“In each season, Thanh Hoa FC has spent about VND25 billion on bonuses for the players and VND3.2 billion a month on salary, accommodation, meals and transportation for the team. These expenses were supported by the province’s budget and other enterprises. If the league stops now, we don’t have to waste VND3.2 billion in August anymore. But if it continues like this, I think VPF should give the clubs financial aids,” said Thanh Hoa FC President Nguyen Van De.
Thanh Hoa FC (in yellow) plays Hoang Anh Gia Lai in a V. League match on July 23, 2020. Photo by VnExpress/Lam Thoa.
Quang Nam FC President Nguyen Hup said his club can save up to VND13 billion ($562,600) a month if the league is called off right now.
“Our club spends VND10 billion a month on bonuses for the players, in which half of that money is for three foreign players. Each of them received about $80,000 a month. Other expenses such as salary, accommodation and meals cost about VND3 billion. We can save a big amount of our budget if they cancel the league this August,” Hup said.
However, looking at the big picture, Vietnamese football can lose more than gain if the league is stopped this year.
Tran Anh Tu, General Director of VPF, said: “Canceling the league right now will cause massive financial damage, because VPF has to respect the contracts with sponsors, or else we will have to compensate a huge amount of money to them. Moreover, our reputation with the sponsors will be ruined and they might not invest in the league next year. Without money, football leagues cannot be operated.”
Problem with players
Normally, V. League starts in February and ends in October. After that, players who are out of contract with their clubs can find a new place and the clubs can find a replacement on the market. But at the moment, no one knows when V. League can be concluded, when the first leg is not even finished.
If the league is extended beyond October, there will be some real problems for the clubs. When the contracts of some players with the clubs expire in October, some teams will face a crisis and be forced to either extend the contract with the players or buy new ones, which will cost them another amount on the budget.
“Shortage of players is a big issue if the league is extended. In addition, more financial burden will be put on the clubs because they will have to keep paying the players if the league still takes place after October 31, the expected date that VPF set for this season to conclude. But no matter what, HCMC FC will always follow the rules and we want the leagues to be completed in safety,” HCMC FC head coach and president Nguyen Huu Thang said.

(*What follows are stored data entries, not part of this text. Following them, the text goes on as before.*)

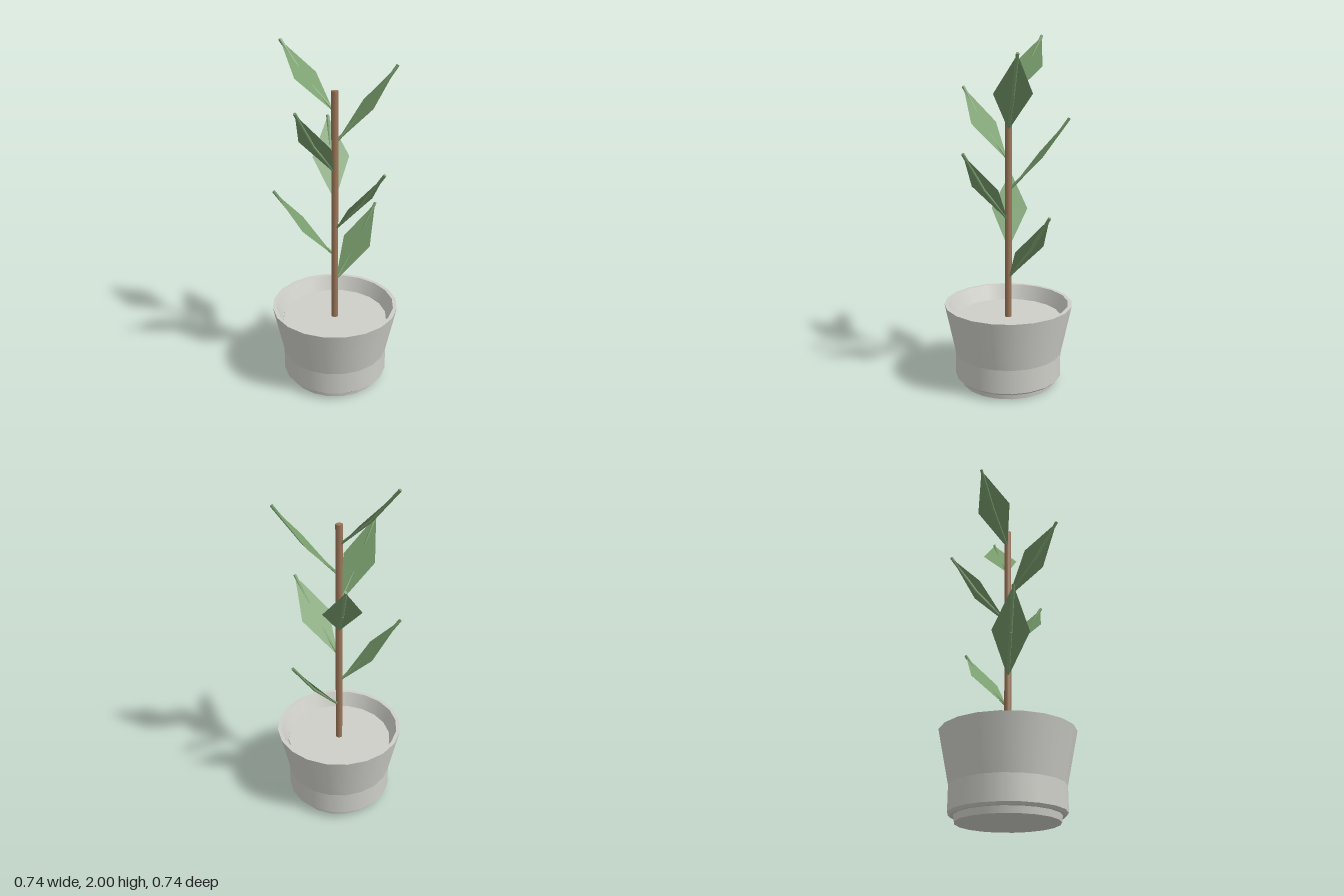
import * as THREE from 'three';
import { mergeGeometries } from 'three/addons/utils/BufferGeometryUtils.js';

const ceramic = new THREE.MeshStandardMaterial({ name: 'pale grey', color: 0xcfcfc9 });
const bark = new THREE.MeshStandardMaterial({ name: 'brown', color: 0x9d7759 });
const green = new THREE.MeshStandardMaterial({ name: 'leaf green', color: 0x7a9f6e, side: THREE.DoubleSide });

// Lathe that is smooth around the axis but sharp at every profile corner
function ringLathe(profile, sides) {
  const bands = [];
  for (let i = 0; i < profile.length - 1; i++) {
    const pair = [profile[i], profile[i + 1]].map(([r, y]) => new THREE.Vector2(r, y));
    bands.push(new THREE.LatheGeometry(pair, sides));
  }
  return mergeGeometries(bands);
}

// Straight six-sided rod between two points
function rod(a, b, r0, r1) {
  const dir = b.clone().sub(a);
  const geo = new THREE.CylinderGeometry(r1, r0, dir.length(), 6);
  geo.applyQuaternion(new THREE.Quaternion().setFromUnitVectors(new THREE.Vector3(0, 1, 0), dir.normalize()));
  const mid = a.clone().add(b).multiplyScalar(0.5);
  return geo.translate(mid.x, mid.y, mid.z);
}

// Diamond blade growing along +x and upwards, with its midrib just beneath
function createLeaf(steepness) {
  const leaf = new THREE.Group();
  const at = (x, y, z = 0) => new THREE.Vector3(x, y * steepness, z);
  const blade = new THREE.BufferGeometry().setFromPoints([
    at(0.005, 0), at(0.182, 0.203, 0.106), at(0.338, 0.4), at(0.182, 0.203, -0.106),
  ]);
  blade.setIndex([0, 1, 3, 1, 2, 3]);
  blade.computeVertexNormals();
  const bladeMesh = new THREE.Mesh(blade, green);
  bladeMesh.name = 'leafBlade';

  const bend = at(0.188, 0.193);
  const rib = mergeGeometries([
    rod(at(0, 0), bend, 0.008, 0.008),
    rod(bend, at(0.34, 0.405), 0.008, 0.009),
  ]);
  const ribMesh = new THREE.Mesh(rib, green);
  ribMesh.name = 'leafRib';
  leaf.add(bladeMesh, ribMesh);
  return leaf;
}

export function createModel() {
  const plant = new THREE.Group();
  plant.name = 'pottedPlant';

  // Pot with recessed foot, straight band and flared upper wall
  const pot = new THREE.Mesh(ringLathe([
    [0, 0], [0.275, 0], [0.28, 0.035], [0.297, 0.035], [0.311, 0.048],
    [0.311, 0.185], [0.372, 0.475], [0.349, 0.475], [0.31, 0.38],
  ], 20), ceramic);
  pot.name = 'pot';

  // Filling inside the pot
  const soil = new THREE.Mesh(ringLathe([[0.313, 0.375], [0.309, 0.39], [0, 0.39]], 20), ceramic);
  soil.name = 'soil';

  // Stem
  const stem = new THREE.Mesh(new THREE.CylinderGeometry(0.02, 0.02, 1.38, 12), bark);
  stem.position.y = 1.07;
  stem.name = 'stem';
  plant.add(pot, soil, stem);

  // Leaves spiral up the stem by the golden angle
  for (let i = 0; i < 7; i++) {
    const leaf = createLeaf(i === 6 ? 0.87 : 1);
    leaf.name = `leaf${i + 1}`;
    leaf.position.y = 0.625 + i * 0.17;
    leaf.rotation.y = THREE.MathUtils.degToRad(137.5 * i);
    plant.add(leaf);
  }
  return plant;
}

Vietnamese football is facing a dilemma, as either canceling the league or continuing it will cause considerable financial damage to the involved parties. The only hope now is Vietnam will control the pandemic as soon as possible, so that the knots can be untied and football can return one more time.